What happened

Shares of Virgin Galactic Holdings (SPCE -1.52%) traded up as much as 7.4% on Thursday before abruptly changing course and heading back down toward earth. The government is stepping in to investigate Virgin Galactic's historic flight that sent founder Richard Branson into space, and has grounded the company until the probe is complete. The shares fell as much as 7% in afternoon trading before recovering slightly.

So what

Virgin Galactic is a volatile ticker on even the quietest of days, twice so far in 2021 doubling for the year before giving back all of those gains each time. The initial rise on Thursday appears to just track a risk-on day for the markets -- fellow space stock Rocket Lab USA was up as much as 20% at one point. But the decline had a clear explanation.

Richard Branson and the crew pose in front of the Unity spacecraft.

Image source: Virgin Galactic.

The Federal Aviation Administration in a statement emailed to news organizations said it had launched a review into why Virgin Galactic's SpaceShipTwo flew outside of the area for which it was cleared during a July 11 flight. The flight was a major milestone for Virgin Galactic, as Branson became the first of hopefully many space tourists to take advantage of the company's services.

The FAA said it will not permit Virgin Galactic to fly while the review is ongoing.

"Virgin Galactic may not return the SpaceShipTwo vehicle to flight until the FAA approves the final mishap investigation report or determines the issues related to the mishap do not affect public safety," the FAA wrote in a statement to CNBC.

The grounding follows a New Yorker article that was critical of Virgin Galactic's safety culture. Virgin Galactic in response told CNBC it disputes what it calls "the misleading characterizations and conclusions" in the article.

Now what

The deviation was relatively minor, and the FAA's job is to take every little issue seriously, so there is no reason to believe this will be a long-term setback for Virgin Galactic. That said, the reputational risk is huge.

Going into space, even for a brief few minutes, is inherently dangerous, and few are going to be willing to pay the six-figure price to reach weightlessness via Virgin Galactic if they aren't absolutely convinced the rocket is safe.

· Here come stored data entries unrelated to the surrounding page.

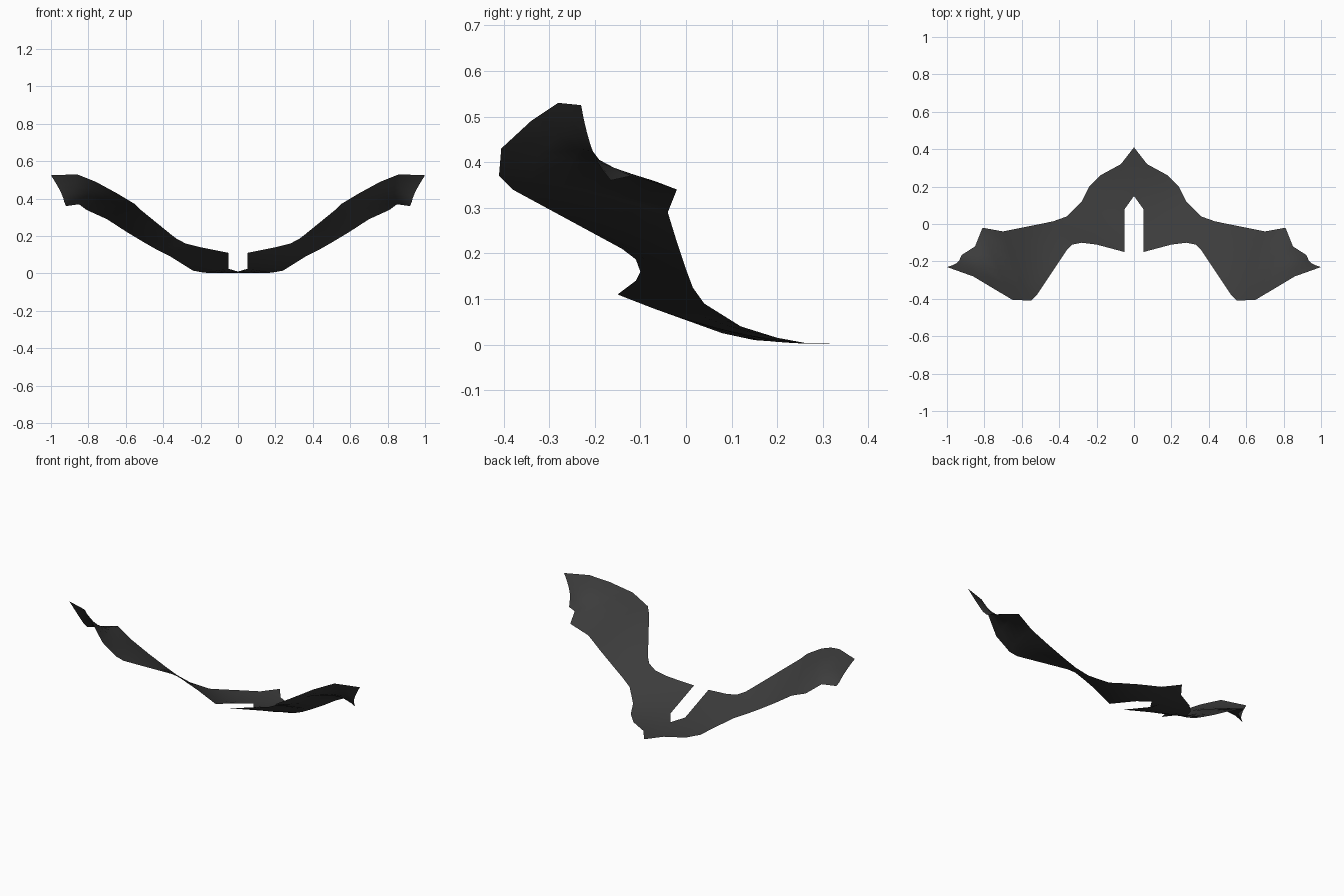
import bpy, bmesh

# Cross-sections of the right half: front edge, middle, back edge
front = [(0, .15, .01), (.05, .08, .025), (.05, -.15, .11), (.2, -.11, .14),
         (.28, -.10, .16), (.33, -.11, .187), (.36, -.14, .21), (.44, -.26, .275),
         (.52, -.38, .34), (.55, -.41, .37), (.65, -.405, .43), (.76, -.34, .49),
         (.86, -.28, .53), (1, -.23, .525)]
middle = [(0, .28, .003), (.06, .2, .006), (.11, .07, .035), (.22, .04, .06),
          (.28, .01, .09), (.345, -.035, .133), (.395, -.06, .17), (.48, -.13, .225),
          (.57, -.2, .295), (.64, -.21, .335), (.75, -.18, .39), (.81, -.19, .405),
          (.88, -.205, .425), (.95, -.21, .44)]
back = [(0, .41, .003), (.07, .32, .003), (.18, .26, .004), (.24, .2, .015),
        (.28, .12, .04), (.36, .04, .09), (.43, .015, .125), (.5, 0, .165),
        (.6, -.02, .225), (.7, -.04, .29), (.81, -.02, .34), (.85, -.12, .37),
        (.92, -.165, .36), (.93, -.185, .385)]
STEPS = 6


def blend(a, m, b, t):
    # smooth curve passing through all three points
    wa, wm, wb = (1 - t) * (1 - 2 * t), 4 * t * (1 - t), t * (2 * t - 1)
    return [wa * p + wm * q + wb * r for p, q, r in zip(a, m, b)]


# Lofted half sheet
bm = bmesh.new()
rows = [[bm.verts.new(blend(a, m, b, i / STEPS)) for i in range(STEPS + 1)]
        for a, m, b in zip(front, middle, back)]
for r0, r1 in zip(rows, rows[1:]):
    for i in range(STEPS):
        bm.faces.new((r0[i], r1[i], r1[i + 1], r0[i + 1]))
for f in bm.faces:
    f.smooth = True
mesh = bpy.data.meshes.new("winged_sheet")
bm.to_mesh(mesh)
bm.free()
sheet = bpy.data.objects.new("winged_sheet", mesh)
bpy.context.collection.objects.link(sheet)

# Left half
mirror = sheet.modifiers.new("mirror", 'MIRROR')
mirror.use_clip = True
mirror.merge_threshold = 0.001

# Dark finish
dark = bpy.data.materials.new("dark_grey")
dark.diffuse_color = (.045, .045, .045, 1)
mesh.materials.append(dark)
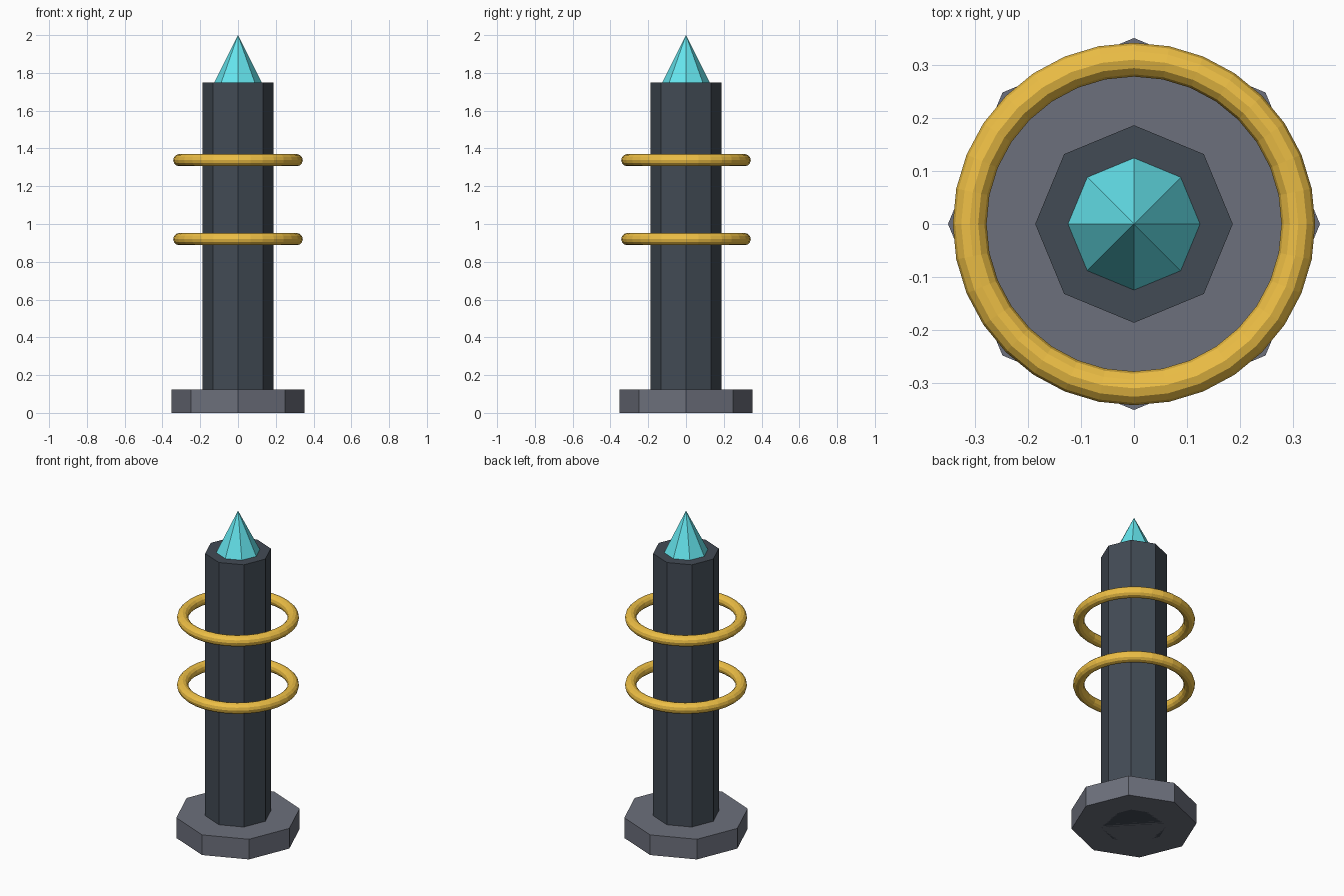
import bpy

if "Cube" in bpy.data.objects:
    bpy.data.objects.remove(bpy.data.objects["Cube"])


def material(name, rgb):
    m = bpy.data.materials.new(name)
    m.diffuse_color = (*rgb, 1.0)
    m.use_nodes = True
    m.node_tree.nodes["Principled BSDF"].inputs["Base Color"].default_value = m.diffuse_color
    return m


def finish(name, mat):
    ob = bpy.context.object
    ob.name = name
    ob.data.materials.append(mat)
    return ob


def octagon(name, r_bottom, r_top, z0, z1, mat):
    """Eight-sided prism or spike standing between two heights."""
    bpy.ops.mesh.primitive_cone_add(vertices=8, radius1=r_bottom, radius2=r_top,
                                    depth=z1 - z0, location=(0, 0, (z0 + z1) / 2))
    return finish(name, mat)


stone = material("stone", (0.15, 0.16, 0.20))
dark = material("dark_stone", (0.055, 0.07, 0.09))
gold = material("gold", (0.85, 0.52, 0.06))
cyan = material("crystal", (0.13, 0.78, 0.85))

# Base slab, column and crystal tip
octagon("base", 0.352, 0.352, 0.0, 0.125, stone)
octagon("column", 0.187, 0.187, 0.0, 1.75, dark)
octagon("crystal_tip", 0.125, 0.0, 1.75, 2.0, cyan)

# Floating rings around the column
for name, z in (("lower_ring", 0.92), ("upper_ring", 1.338)):
    bpy.ops.mesh.primitive_torus_add(major_radius=0.311, minor_radius=0.032,
                                     major_segments=32, minor_segments=12,
                                     location=(0, 0, z))
    finish(name, gold)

The Branson flight was meant to demonstrate how reliable the service was, but instead it is turning into an eyesore for Virgin Galactic. It's too soon to know what the long-term impact will be on its reputation, but investors are moving to the sidelines on Thursday based on that new risk.